The landowner hadn't farmed this spot because it was too wet, so it had grown up in smartweed. "Several hundred mallards and other ducks were coming there early each morning to feed," Akin says. "We wanted to hunt there, but there was no cover; it was totally open. So we came up with a game plan."
Three days before the season started, Akin and his partners slogged into this pothole before dawn and erected a post-and-chicken-wire blind by flashlight. The idea was to finish the blind before the ducks started arriving at dawn so as not to disturb the birds. "When we left there, it looked great," Akin says. But when they returned before dawn on opening day, they received a rude awakening. "There wasn't a stick of brush on our blind—not one. It was totally bare. Just posts and chicken wire. The beavers had found the fresh willows we'd put on the blind, and they'd carried every one off to their lodge."

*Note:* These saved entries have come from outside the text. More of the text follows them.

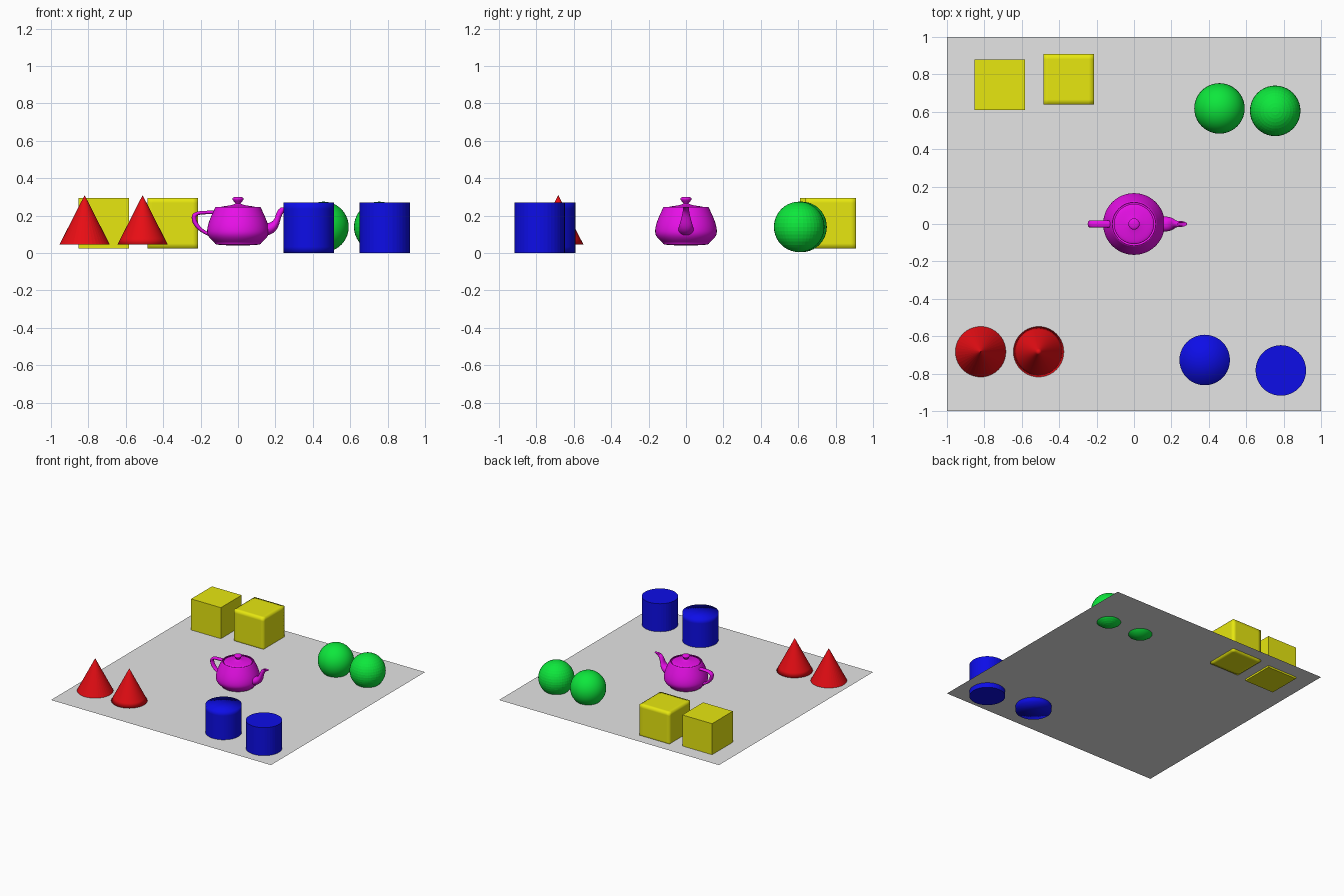
import bpy, bmesh, math
from mathutils import Vector

if "Cube" in bpy.data.objects:
    bpy.data.objects.remove(bpy.data.objects["Cube"])


def material(name, rgb):
    m = bpy.data.materials.new(name)
    m.diffuse_color = (*rgb, 1)
    m.use_nodes = True
    m.node_tree.nodes["Principled BSDF"].inputs["Base Color"].default_value = m.diffuse_color
    return m


GREY = material("light grey", (0.78, 0.78, 0.78))
YELLOW = material("yellow", (0.8, 0.8, 0.005))
GREEN = material("green", (0.004, 0.8, 0.045))
RED = material("red", (0.8, 0.004, 0.007))
BLUE = material("blue", (0.004, 0.004, 0.8))
MAGENTA = material("magenta", (0.8, 0.005, 0.8))


def finish(bm, name, mat, loc, smooth, scale=1):
    bmesh.ops.remove_doubles(bm, verts=bm.verts, dist=1e-5)
    bmesh.ops.recalc_face_normals(bm, faces=bm.faces)
    for f in bm.faces:
        f.smooth = smooth
    bmesh.ops.scale(bm, vec=(scale,) * 3, verts=bm.verts)
    me = bpy.data.meshes.new(name)
    bm.to_mesh(me)
    bm.free()
    me.materials.append(mat)
    ob = bpy.data.objects.new(name, me)
    ob.location = loc
    bpy.context.collection.objects.link(ob)
    return ob


def skin(rings, closed=True):
    """Quads between successive rings of points."""
    bm = bmesh.new()
    rows = [[bm.verts.new(p) for p in ring] for ring in rings]
    n = len(rows[0])
    for a, b in zip(rows, rows[1:]):
        for i in range(n if closed else n - 1):
            j = (i + 1) % n
            bm.faces.new((a[i], a[j], b[j], b[i]))
    return bm


def lathe(profile, sides):
    return skin([[(r * math.cos(2 * math.pi * k / sides),
                   r * math.sin(2 * math.pi * k / sides), z)
                  for k in range(sides)] for r, z in profile])


def bezier(p, steps, skip=0):
    out = []
    for i in range(skip, steps + 1):
        t = i / steps
        w = ((1 - t) ** 3, 3 * t * (1 - t) ** 2, 3 * t * t * (1 - t), t ** 3)
        out.append(tuple(sum(w[k] * p[k][c] for k in range(4)) for c in range(len(p[0]))))
    return out


def path(curves, steps=12):
    pts = []
    for c in curves:
        pts += bezier(c, steps, 1 if pts else 0)
    return pts


# ground sheet
bm = bmesh.new()
bmesh.ops.create_grid(bm, x_segments=1, y_segments=1, size=1)
finish(bm, "ground_sheet", GREY, (0, 0, 0.04), False)

R = 0.135
N = 8
# each shape comes as a flat-shaded and a smooth-shaded twin
cone = [(0, 0)] + [(R * (1 - i / N), 0.265 * i / N) for i in range(N + 1)]
cylinder = [(0, 0)] + [(R, 2 * R * i / N) for i in range(N + 1)] + [(0, 2 * R)]
ball = [(R * math.sin(math.pi * i / 20), -R * math.cos(math.pi * i / 20)) for i in range(21)]
pairs = [
    ("cone", cone, RED, (-0.82, -0.683, 0.045), (-0.51, -0.683, 0.045)),
    ("cylinder", cylinder, BLUE, (0.785, -0.783, 0), (0.378, -0.727, 0)),
    ("ball", ball, GREEN, (0.755, 0.605, 0.14), (0.457, 0.618, 0.14)),
]
for name, profile, mat, flat_at, smooth_at in pairs:
    finish(lathe(profile, 40), "flat_" + name, mat, flat_at, False)
    finish(lathe(profile, 40), "smooth_" + name, mat, smooth_at, True)

# cubes: the smooth one is finely divided so only its edges look soft
for name, loc, smooth in (("flat_cube", (-0.718, 0.745, 0.16), False),
                          ("smooth_cube", (-0.35, 0.773, 0.16), True)):
    bm = bmesh.new()
    bmesh.ops.create_cube(bm, size=2 * R)
    if smooth:
        bmesh.ops.subdivide_edges(bm, edges=bm.edges, cuts=9, use_grid_fill=True)
    finish(bm, name, YELLOW, loc, smooth)

# teapot, drawn in its own units then scaled
S = 0.0825
POT = (0, 0, 0.041)
body = path([
    ((1.4, 2.4), (1.3375, 2.53125), (1.4375, 2.53125), (1.5, 2.4)),
    ((1.5, 2.4), (1.75, 1.875), (2, 1.35), (2, 0.9)),
    ((2, 0.9), (2, 0.45), (1.5, 0.225), (1.5, 0.15)),
    ((1.5, 0.15), (1.5, 0.075), (1.425, 0), (0, 0))])
finish(lathe(body, 48), "teapot_body", MAGENTA, POT, True, S)
lid = path([
    ((0, 3.15), (0.8, 3.15), (0, 2.7), (0.2, 2.7)),
    ((0.2, 2.7), (0.4, 2.55), (1.3, 2.55), (1.3, 2.4))])
finish(lathe(lid, 48), "teapot_lid", MAGENTA, POT, True, S)


def tube(inner, outer, name, M=10):
    """Rounded tube between an inner and outer edge; points are x, z, half width."""
    rings = []
    for a, b in zip(path(inner), path(outer)):
        ring = []
        for k in range(2 * M):
            side = 1 if k < M else -1
            u = k / M if k < M else 2 - k / M
            e = 3 * u * u - 2 * u ** 3
            ring.append((a[0] + (b[0] - a[0]) * e,
                         side * a[2] * 3 * u * (1 - u),
                         a[1] + (b[1] - a[1]) * e))
        rings.append(ring)
    finish(skin(rings), name, MAGENTA, POT, True, S)


h = 0.3
tube([((-1.6, 2.025, h), (-2.3, 2.025, h), (-2.7, 2.025, h), (-2.7, 1.8, h)),
      ((-2.7, 1.8, h), (-2.7, 1.575, h), (-2.5, 1.125, h), (-2, 0.9, h))],
     [((-1.5, 2.25), (-2.5, 2.25), (-3, 2.25), (-3, 1.8)),
      ((-3, 1.8), (-3, 1.35), (-2.65, 0.9375), (-1.9, 0.6))], "teapot_handle")
tube([((1.7, 1.425, 0.66), (2.6, 1.425, 0.66), (2.3, 2.1, 0.25), (2.7, 2.4, 0.25)),
      ((2.7, 2.4, 0.25), (2.8, 2.475, 0.25), (2.9, 2.475, 0.15), (2.8, 2.4, 0.15))],
     [((1.7, 0.6), (3.1, 0.825), (2.4, 2.025), (3.3, 2.4)),
      ((3.3, 2.4), (3.525, 2.49375), (3.45, 2.5125), (3.2, 2.4))], "teapot_spout")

This was a rare occurrence, to be sure, but it underscores the importance of concealment. As with other waterfowling equipment, blinds should be routinely inspected and maintained. Hunters should also make sure that their camouflage clothing matches the natural cover in their hunting area. This could mean wearing a green camo pattern in the early season, when there is still a lot of green leafy vegetation around.
6. Overlooking the Fundamentals
Lamar Boyd of Tunica, Mississippi, operates Beaver Dam Hunting Services on the oxbow lake made famous by the writings of Nash Buckingham. Boyd sees duck hunters repeat the same obvious mistakes, on opening day and otherwise. Among these is the failure to familiarize themselves with their shotguns well before opening day. "If you're new to waterfowling or if you have a new gun, study the owner's manual to learn how to properly load the shells, change chokes, and ensure there's a plug in the magazine," he says. "Then take the gun to the range for some hands-on practice."
Boyd also advises waterfowlers to purchase a duck stamp early, sign it, and affix it to their license so they'll be ready when opening day arrives. He offers up a cautionary tale to illustrate his point.
"Last year, my sister-in-law called two days before the season opener looking for federal duck stamps for her two sons," Boyd says. "Her local post office and Walmart were sold out. So I started looking in our area, and it was the same deal—everybody was sold out of duck stamps and didn't know when they'd get more. Those boys missed opening day because they hadn't bought their stamps ahead of time and couldn't find them on short notice."
Even waterfowlers who wait until the last minute to purchase a federal duck stamp shouldn't miss the season opener. The U.S. Fish and Wildlife Service is piloting a program that allows customers to purchase a federal stamp online. These e-stamps can be used immediately and are valid for 45 days from the date of purchase, after which hunters will have to carry their actual federal duck stamp sent to them in the mail. Currently, eight states are participating in this pilot program, but anyone, regardless of where they live, can purchase an e-stamp through any of these states. Visit fws.gov/duckstamps
for more information.